So the demographic picture of religious life in the United States, and around the world, is a dynamic one. But one constant in the picture is the work that sisters do that embodies key principles of Catholic social thought. This semester, I am focusing on how sisters collaborate with multiple groups for the sake of the common good and how that collaboration builds solidarity in response to the call of the Gospel. Efforts to build and sustain solidarity are needed now more than at any time in recent memory. Some examples of groups with which sisters collaborate include local, state and federal government agencies; agencies within Catholic and other Christian churches; other religious traditions; and philanthropic groups. I focus on how the sisters do this collaboration for mission and the spiritual vision and skills that they bring to bear in this work. Two of the case studies are the Sisters of Providence of Holyoke, Massachusetts and the Trappistine Nuns of Wrentham, Massachusetts, the former an apostolic order, the latter a contemplative one.
The Sisters of Providence of Holyoke, Massachusetts, have responded to the health care needs, primarily of the people of western Massachusetts, since the 19th century, by building numerous health care institutions. In September 2019, after 10 years of planning, the sisters opened their newest ministry, Hillside Residence, an innovative $10 million, 36-unit residence for frail, low-income elders, integrating housing and health services in what is a national model. Over the 10-year period, the health care community and the housing community, in particular, were brought together by the sisters in ways that were new to both groups.

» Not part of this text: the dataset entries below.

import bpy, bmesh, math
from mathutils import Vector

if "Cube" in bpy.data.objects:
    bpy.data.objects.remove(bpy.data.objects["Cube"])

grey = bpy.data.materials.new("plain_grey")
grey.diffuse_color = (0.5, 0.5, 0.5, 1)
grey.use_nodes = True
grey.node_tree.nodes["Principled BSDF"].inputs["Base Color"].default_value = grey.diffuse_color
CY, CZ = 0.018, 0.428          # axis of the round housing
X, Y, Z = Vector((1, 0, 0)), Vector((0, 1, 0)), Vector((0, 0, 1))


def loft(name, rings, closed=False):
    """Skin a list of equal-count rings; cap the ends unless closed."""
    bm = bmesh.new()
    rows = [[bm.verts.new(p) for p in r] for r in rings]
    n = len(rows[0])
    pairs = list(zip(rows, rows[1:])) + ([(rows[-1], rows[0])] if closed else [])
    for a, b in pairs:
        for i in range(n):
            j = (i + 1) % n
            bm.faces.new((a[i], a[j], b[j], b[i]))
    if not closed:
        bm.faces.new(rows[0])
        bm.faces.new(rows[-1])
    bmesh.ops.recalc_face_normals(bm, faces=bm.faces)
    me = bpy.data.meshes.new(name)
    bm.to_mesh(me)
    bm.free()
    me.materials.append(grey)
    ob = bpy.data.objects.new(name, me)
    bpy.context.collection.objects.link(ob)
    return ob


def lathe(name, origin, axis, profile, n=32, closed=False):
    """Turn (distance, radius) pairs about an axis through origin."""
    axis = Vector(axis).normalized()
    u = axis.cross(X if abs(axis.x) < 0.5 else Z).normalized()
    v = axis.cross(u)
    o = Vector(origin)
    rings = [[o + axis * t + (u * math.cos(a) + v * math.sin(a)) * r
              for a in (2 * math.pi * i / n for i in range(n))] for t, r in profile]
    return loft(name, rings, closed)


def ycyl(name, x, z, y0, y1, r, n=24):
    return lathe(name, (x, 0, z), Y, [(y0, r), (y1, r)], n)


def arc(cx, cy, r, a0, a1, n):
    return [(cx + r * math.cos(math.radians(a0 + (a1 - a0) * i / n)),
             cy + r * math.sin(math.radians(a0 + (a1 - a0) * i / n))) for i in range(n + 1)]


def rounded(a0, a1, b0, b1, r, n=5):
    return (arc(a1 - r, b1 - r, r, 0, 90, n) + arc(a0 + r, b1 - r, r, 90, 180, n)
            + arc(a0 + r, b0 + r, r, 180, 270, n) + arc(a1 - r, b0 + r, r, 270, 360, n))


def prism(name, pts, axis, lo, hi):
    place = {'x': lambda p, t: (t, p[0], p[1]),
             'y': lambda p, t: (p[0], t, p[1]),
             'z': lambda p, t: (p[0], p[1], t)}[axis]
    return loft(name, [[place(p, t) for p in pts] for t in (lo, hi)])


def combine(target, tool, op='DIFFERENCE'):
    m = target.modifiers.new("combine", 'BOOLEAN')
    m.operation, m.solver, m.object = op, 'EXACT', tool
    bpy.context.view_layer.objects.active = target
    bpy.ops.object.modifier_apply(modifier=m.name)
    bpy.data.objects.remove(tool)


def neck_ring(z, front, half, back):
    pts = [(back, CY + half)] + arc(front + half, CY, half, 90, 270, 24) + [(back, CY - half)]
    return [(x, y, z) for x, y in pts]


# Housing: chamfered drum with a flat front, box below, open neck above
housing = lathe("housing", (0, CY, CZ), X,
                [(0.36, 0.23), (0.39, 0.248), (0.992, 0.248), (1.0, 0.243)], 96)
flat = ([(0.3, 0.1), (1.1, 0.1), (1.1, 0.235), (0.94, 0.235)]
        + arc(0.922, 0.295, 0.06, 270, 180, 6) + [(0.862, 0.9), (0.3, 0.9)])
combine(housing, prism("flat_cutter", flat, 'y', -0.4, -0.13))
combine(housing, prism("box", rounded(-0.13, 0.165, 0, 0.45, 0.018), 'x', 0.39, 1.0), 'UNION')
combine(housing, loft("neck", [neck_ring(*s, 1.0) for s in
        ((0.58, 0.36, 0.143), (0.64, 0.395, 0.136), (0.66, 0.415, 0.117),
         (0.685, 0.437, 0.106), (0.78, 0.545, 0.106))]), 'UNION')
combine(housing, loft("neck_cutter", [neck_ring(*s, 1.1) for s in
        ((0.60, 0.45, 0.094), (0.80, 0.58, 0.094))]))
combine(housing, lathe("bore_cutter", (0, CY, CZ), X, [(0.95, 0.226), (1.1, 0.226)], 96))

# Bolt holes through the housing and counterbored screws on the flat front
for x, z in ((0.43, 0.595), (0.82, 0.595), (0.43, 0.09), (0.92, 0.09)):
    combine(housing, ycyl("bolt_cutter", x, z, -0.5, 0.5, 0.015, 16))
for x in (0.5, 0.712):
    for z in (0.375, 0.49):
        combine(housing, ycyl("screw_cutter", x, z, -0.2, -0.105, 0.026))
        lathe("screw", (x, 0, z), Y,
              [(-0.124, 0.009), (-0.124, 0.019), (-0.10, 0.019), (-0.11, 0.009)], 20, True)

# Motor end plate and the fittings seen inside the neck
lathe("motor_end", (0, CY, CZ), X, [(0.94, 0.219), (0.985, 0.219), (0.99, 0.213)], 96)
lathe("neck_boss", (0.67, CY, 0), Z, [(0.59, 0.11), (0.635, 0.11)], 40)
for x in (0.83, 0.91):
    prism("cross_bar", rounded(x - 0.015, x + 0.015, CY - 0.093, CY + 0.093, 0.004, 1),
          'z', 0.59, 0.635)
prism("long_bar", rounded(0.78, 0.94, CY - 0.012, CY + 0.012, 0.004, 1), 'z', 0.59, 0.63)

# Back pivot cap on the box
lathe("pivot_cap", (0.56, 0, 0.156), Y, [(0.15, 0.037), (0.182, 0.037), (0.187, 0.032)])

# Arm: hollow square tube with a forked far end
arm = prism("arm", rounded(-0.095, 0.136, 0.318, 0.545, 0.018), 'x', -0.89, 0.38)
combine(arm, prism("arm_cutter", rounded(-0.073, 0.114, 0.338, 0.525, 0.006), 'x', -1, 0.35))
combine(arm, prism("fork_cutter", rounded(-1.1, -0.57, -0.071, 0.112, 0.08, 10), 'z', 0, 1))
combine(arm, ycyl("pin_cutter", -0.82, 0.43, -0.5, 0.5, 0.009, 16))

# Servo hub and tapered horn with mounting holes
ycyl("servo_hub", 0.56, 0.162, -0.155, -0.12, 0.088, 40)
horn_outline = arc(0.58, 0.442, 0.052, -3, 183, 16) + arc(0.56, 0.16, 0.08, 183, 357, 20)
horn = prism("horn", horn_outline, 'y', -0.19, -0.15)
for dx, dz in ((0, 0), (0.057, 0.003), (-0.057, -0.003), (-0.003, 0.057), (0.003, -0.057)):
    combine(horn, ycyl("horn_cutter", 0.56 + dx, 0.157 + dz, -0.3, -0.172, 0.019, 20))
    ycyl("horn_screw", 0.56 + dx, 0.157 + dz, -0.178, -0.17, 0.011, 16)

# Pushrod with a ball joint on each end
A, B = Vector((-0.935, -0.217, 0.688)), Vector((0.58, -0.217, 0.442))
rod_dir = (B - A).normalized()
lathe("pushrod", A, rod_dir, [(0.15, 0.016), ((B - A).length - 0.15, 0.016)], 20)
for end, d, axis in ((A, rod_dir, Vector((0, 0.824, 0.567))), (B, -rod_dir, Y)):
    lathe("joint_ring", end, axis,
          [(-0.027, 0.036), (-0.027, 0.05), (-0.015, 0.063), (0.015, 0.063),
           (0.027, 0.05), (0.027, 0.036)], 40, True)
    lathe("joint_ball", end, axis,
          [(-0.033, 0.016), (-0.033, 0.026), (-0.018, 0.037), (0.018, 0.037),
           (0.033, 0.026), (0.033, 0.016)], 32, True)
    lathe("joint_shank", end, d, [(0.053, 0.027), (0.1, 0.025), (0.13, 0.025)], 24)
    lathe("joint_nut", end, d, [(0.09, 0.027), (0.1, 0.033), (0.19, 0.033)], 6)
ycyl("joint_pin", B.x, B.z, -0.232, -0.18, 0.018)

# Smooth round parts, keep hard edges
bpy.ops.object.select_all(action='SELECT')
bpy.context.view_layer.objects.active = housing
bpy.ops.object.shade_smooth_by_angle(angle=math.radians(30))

Mount Saint Mary’s Abbey in Wrentham, Massachusetts, is home to a community of Trappistine nuns whose primary work is prayer. Their days are ordered around the several periods of communal prayer of the Church from 3:30 a.m. to 7:10 p.m. In recent years, the nuns have installed 29,000 solar panels on 41 acres and a 140-foot-high wind turbine. They use geothermal energy to fuel their candy factory, which provides the revenue for the running of the abbey. The nuns’ award-winning green energy projects provide energy for the abbey and for a neighboring town, while caring for the Earth.
These are but two examples of Catholic religious orders of women that are using their talents and resources to build solidarity for the sake of advancing the common good. Researching the multiple forms that that solidarity takes in many cases, and how that solidarity was nurtured by the sisters and nuns, is the focus of my research this semester.
MARY JOHNSON, SNDdeN, the Lo Schiavo Chair in Catholic Social Thought at the Lane Center, is a Sister of Notre Dame de Namur and a Distinguished Professor of Sociology and Religious Studies at Trinity Washington University in Washington, D.C. At Trinity, she is also co-director of the Billiart Center for Social Justice. Previously she was on the faculty of Emmanuel College in Boston.